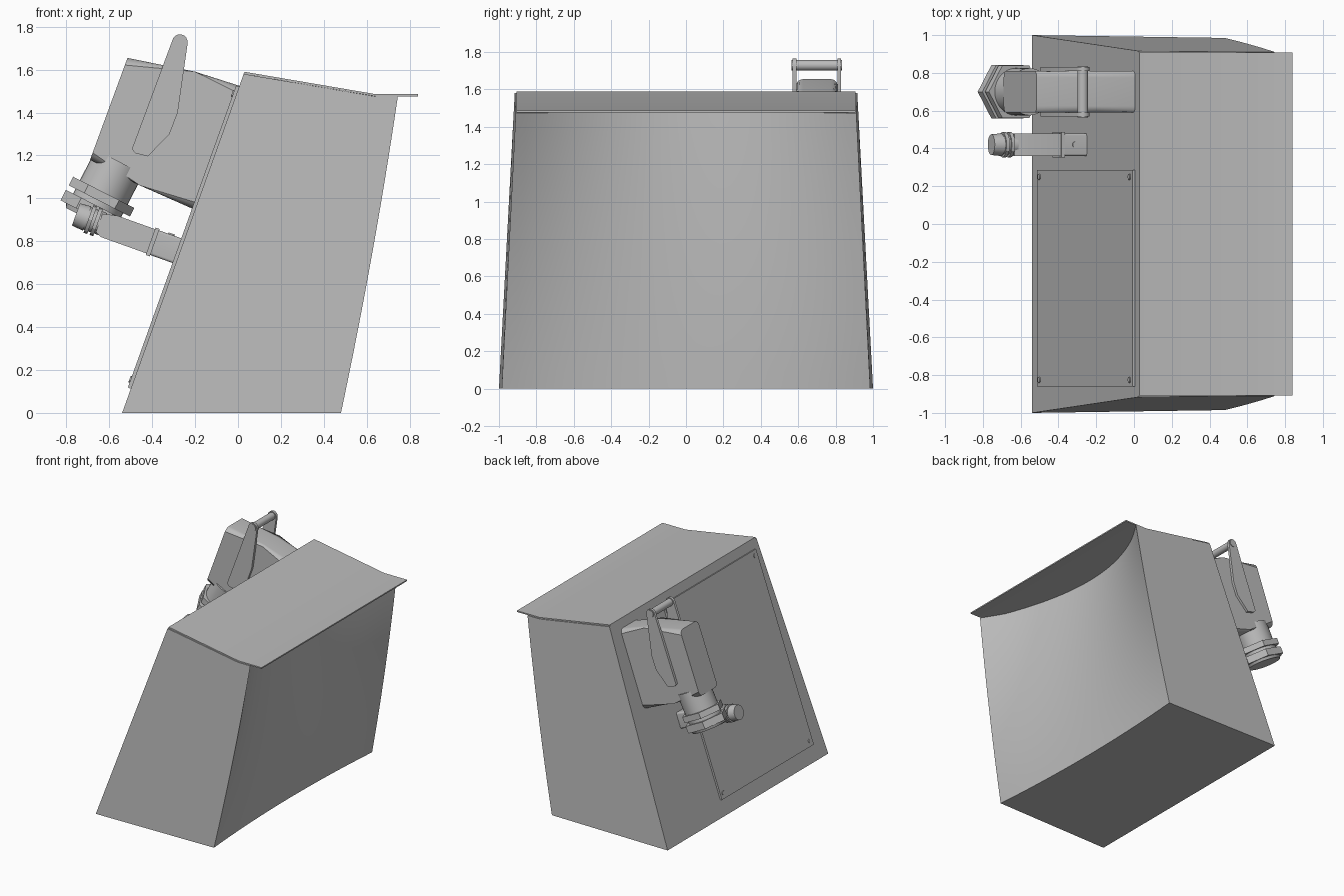
import bpy, bmesh, math
from mathutils import Vector, Matrix

if "Cube" in bpy.data.objects:
    bpy.data.objects.remove(bpy.data.objects["Cube"], do_unlink=True)

grey = bpy.data.materials.new("plain_grey")
grey.use_nodes = True
COLOUR = (0.5, 0.5, 0.5, 1)
grey.diffuse_color = COLOUR
grey.node_tree.nodes["Principled BSDF"].inputs["Base Color"].default_value = COLOUR

# Frame of the sloped back: u runs up the slope, n points out of it
U = Vector((0.57, 0, 1.59)).normalized()
N = Vector((-U.z, 0, U.x))
Y = Vector((0, 1, 0))
FOOT = Vector((-0.54, 0, 0))


def on_slope(s, t, y=0):
    return FOOT + U * s + N * t + Y * y


def finish(bm, name, angle=30):
    bmesh.ops.recalc_face_normals(bm, faces=bm.faces)
    mesh = bpy.data.meshes.new(name)
    bm.to_mesh(mesh)
    bm.free()
    mesh.materials.append(grey)
    obj = bpy.data.objects.new(name, mesh)
    bpy.context.collection.objects.link(obj)
    bpy.ops.object.select_all(action="DESELECT")
    obj.select_set(True)
    bpy.context.view_layer.objects.active = obj
    bpy.ops.object.shade_smooth_by_angle(angle=math.radians(angle))
    return obj


def prism(name, profile, y0, y1, round_width=0):
    """Extrude an xz profile along y; optionally round its outward edges."""
    bm = bmesh.new()
    rings = [[bm.verts.new((p[0], y, p[-1])) for p in profile] for y in (y0, y1)]
    for ring in rings:
        bm.faces.new(ring)
    for i in range(len(profile)):
        j = (i + 1) % len(profile)
        bm.faces.new((rings[0][i], rings[0][j], rings[1][j], rings[1][i]))
    if round_width:
        edges = []
        for e in bm.edges:
            d = e.verts[0].co - e.verts[1].co
            if abs(d.y) < 1e-5 and abs(d.x) > abs(d.z):
                edges.append(e)
        bmesh.ops.bevel(bm, geom=edges, offset=round_width, segments=5,
                        profile=0.5, affect="EDGES")
    return finish(bm, name)


def slope_box(name, s0, s1, t0, t1, y0, y1, round_width=0):
    corners = [on_slope(*c) for c in ((s0, t0), (s1, t0), (s1, t1), (s0, t1))]
    return prism(name, corners, y0, y1, round_width)


def rod(name, start, axis, a, b, r1, r2=None, sides=32):
    """Cylinder or cone from distance a to b along an axis."""
    axis = axis.normalized()
    side = Y if abs(axis.y) < 0.9 else Vector((1, 0, 0))
    up = axis.cross(side)
    m = Matrix((side, up, axis)).transposed().to_4x4()
    m.translation = start + axis * (a + b) / 2
    bm = bmesh.new()
    bmesh.ops.create_cone(bm, cap_ends=True, segments=sides, radius1=r1,
                          radius2=r1 if r2 is None else r2, depth=b - a, matrix=m)
    return finish(bm, name)


# Main cabinet: leaning sides, sloped back, front hollowed more towards the top
def half_width(x, z):
    return 1 - 0.0147 * (x + 0.54) - 0.048 * z


def lid_under(x):
    return max(1.475, 1.58 - 0.172 * (x - 0.03))


COLS, ROWS = 32, 16
bm = bmesh.new()
grid, mid, back = [], [], []
for i in range(COLS + 1):
    v = -1 + 2 * i / COLS
    hollow = 1 - v * v
    top_z = lid_under(0.745 - 0.31 * hollow)
    column = []
    for j in range(ROWS + 1):
        w = j / ROWS
        z = w * top_z
        edge_x = 0.48 + 0.265 * w + 0.048 * w * (1 - w)
        x = edge_x - (0.04 + 0.27 * w) * hollow
        column.append(bm.verts.new((x, v * half_width(edge_x, z), z)))
    grid.append(column)
    mx = 0.03 + 0.85 * (column[-1].co.x - 0.03)
    mid.append(bm.verts.new((mx, v * half_width(mx, 1.49), lid_under(mx))))
    back.append(bm.verts.new((0.0264, v * half_width(0.03, 1.58), 1.58)))
feet = [bm.verts.new((-0.54, y, 0)) for y in (-1, 1)]
for i in range(COLS):
    a, b = grid[i], grid[i + 1]
    for j in range(ROWS):
        bm.faces.new((a[j], b[j], b[j + 1], a[j + 1]))
    bm.faces.new((a[-1], b[-1], mid[i + 1], mid[i]))
    bm.faces.new((mid[i], mid[i + 1], back[i + 1], back[i]))
bm.faces.new([feet[0]] + [c[0] for c in grid] + [feet[1]])
bm.faces.new([feet[0]] + back + [feet[1]])
for k, foot in ((0, feet[0]), (-1, feet[1])):
    bm.faces.new([foot] + grid[k] + [mid[k], back[k]])
finish(bm, "cabinet")

# Lid with flat overhanging lip
prism("lid", [(0.0264, 1.58), (0.03, 1.59), (0.64, 1.486), (0.84, 1.486),
              (0.84, 1.476), (0.64, 1.476)], -0.907, 0.907)

# Rear access plate with corner screws
slope_box("rear_plate", 0.12, 1.615, -0.002, 0.015, -0.86, 0.285)
for s in (0.16, 1.575):
    for y in (-0.825, 0.25):
        rod("plate_screw", on_slope(s, 0, y), N, 0.01, 0.021, 0.016, sides=16)

# Large plug housing
MID_Y = 0.7
outline = [(1.62, -0.01), (1.612, 0.217), (1.566, 0.535),
           (1.06, 0.539), (1.026, 0.281), (1.005, -0.01)]
prism("plug_housing", [on_slope(s, t) for s, t in outline],
      MID_Y - 0.11, MID_Y + 0.11, 0.035)

# Locking lever: two cheeks joined by a round bar
cheek = [(-0.495, 1.229), (-0.477, 1.21), (-0.42, 1.196), (-0.319, 1.3),
         (-0.281, 1.4), (-0.235, 1.72)]
for k in range(7):
    ang = math.radians(10 + 140 * k / 6)
    cheek.append((-0.271 + 0.036 * math.cos(ang), 1.729 + 0.036 * math.sin(ang)))
for side in (-1, 1):
    prism("lever_cheek", cheek, MID_Y + side * 0.11, MID_Y + side * 0.13)
rod("lever_bar", Vector((-0.271, MID_Y, 1.729)), Y, -0.135, 0.135, 0.028)

# Cable gland under the housing: neck, two hex nuts, end cap
gland = Vector((-0.58, MID_Y, 1.117))
down = Vector((-0.455, 0, -0.89))
rod("gland_neck", gland, down, -0.06, 0.18, 0.125)
rod("gland_nut", gland, down, 0.1, 0.145, 0.16, sides=6)
rod("gland_nut", gland, down, 0.17, 0.225, 0.163, sides=6)
rod("gland_cap", gland, down, 0.22, 0.245, 0.135, 0.125)

# Small connector: block, collar, arm, ridged ring, knob
SY, SS = 0.42, 0.798
slope_box("small_block", SS - 0.061, SS + 0.061, -0.01, 0.13, SY - 0.06, SY + 0.06, 0.012)
slope_box("small_collar", SS - 0.068, SS + 0.068, 0.125, 0.145, SY - 0.067, SY + 0.067)
arm = [(SS - 0.06, 0.14), (SS + 0.06, 0.14), (SS + 0.06, 0.33), (SS + 0.045, 0.4),
       (SS - 0.045, 0.4), (SS - 0.06, 0.37)]
prism("small_arm", [on_slope(s, t) for s, t in arm], SY - 0.06, SY + 0.06)
tip = on_slope(SS, 0, SY)
rod("small_neck", tip, N, 0.38, 0.47, 0.055)
for a in (0.405, 0.435):
    rod("small_ring", tip, N, a, a + 0.018, 0.068, sides=12)
rod("small_knob", tip, N, 0.46, 0.515, 0.06, 0.055)
rod("block_screw", on_slope(SS, 0.065, SY), U, 0.05, 0.067, 0.016, sides=16)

**Required work**
What you return must match the lines from the top of the data through the line with "rings = [[bm.verts.new((p[0], y, p[-1]))" exactly, with the pictures removed.

**Answer to this exercise**
import bpy, bmesh, math
from mathutils import Vector, Matrix

if "Cube" in bpy.data.objects:
    bpy.data.objects.remove(bpy.data.objects["Cube"], do_unlink=True)

grey = bpy.data.materials.new("plain_grey")
grey.use_nodes = True
COLOUR = (0.5, 0.5, 0.5, 1)
grey.diffuse_color = COLOUR
grey.node_tree.nodes["Principled BSDF"].inputs["Base Color"].default_value = COLOUR

# Frame of the sloped back: u runs up the slope, n points out of it
U = Vector((0.57, 0, 1.59)).normalized()
N = Vector((-U.z, 0, U.x))
Y = Vector((0, 1, 0))
FOOT = Vector((-0.54, 0, 0))


def on_slope(s, t, y=0):
    return FOOT + U * s + N * t + Y * y


def finish(bm, name, angle=30):
    bmesh.ops.recalc_face_normals(bm, faces=bm.faces)
    mesh = bpy.data.meshes.new(name)
    bm.to_mesh(mesh)
    bm.free()
    mesh.materials.append(grey)
    obj = bpy.data.objects.new(name, mesh)
    bpy.context.collection.objects.link(obj)
    bpy.ops.object.select_all(action="DESELECT")
    obj.select_set(True)
    bpy.context.view_layer.objects.active = obj
    bpy.ops.object.shade_smooth_by_angle(angle=math.radians(angle))
    return obj


def prism(name, profile, y0, y1, round_width=0):
    """Extrude an xz profile along y; optionally round its outward edges."""
    bm = bmesh.new()
    rings = [[bm.verts.new((p[0], y, p[-1])) for p in profile] for y in (y0, y1)]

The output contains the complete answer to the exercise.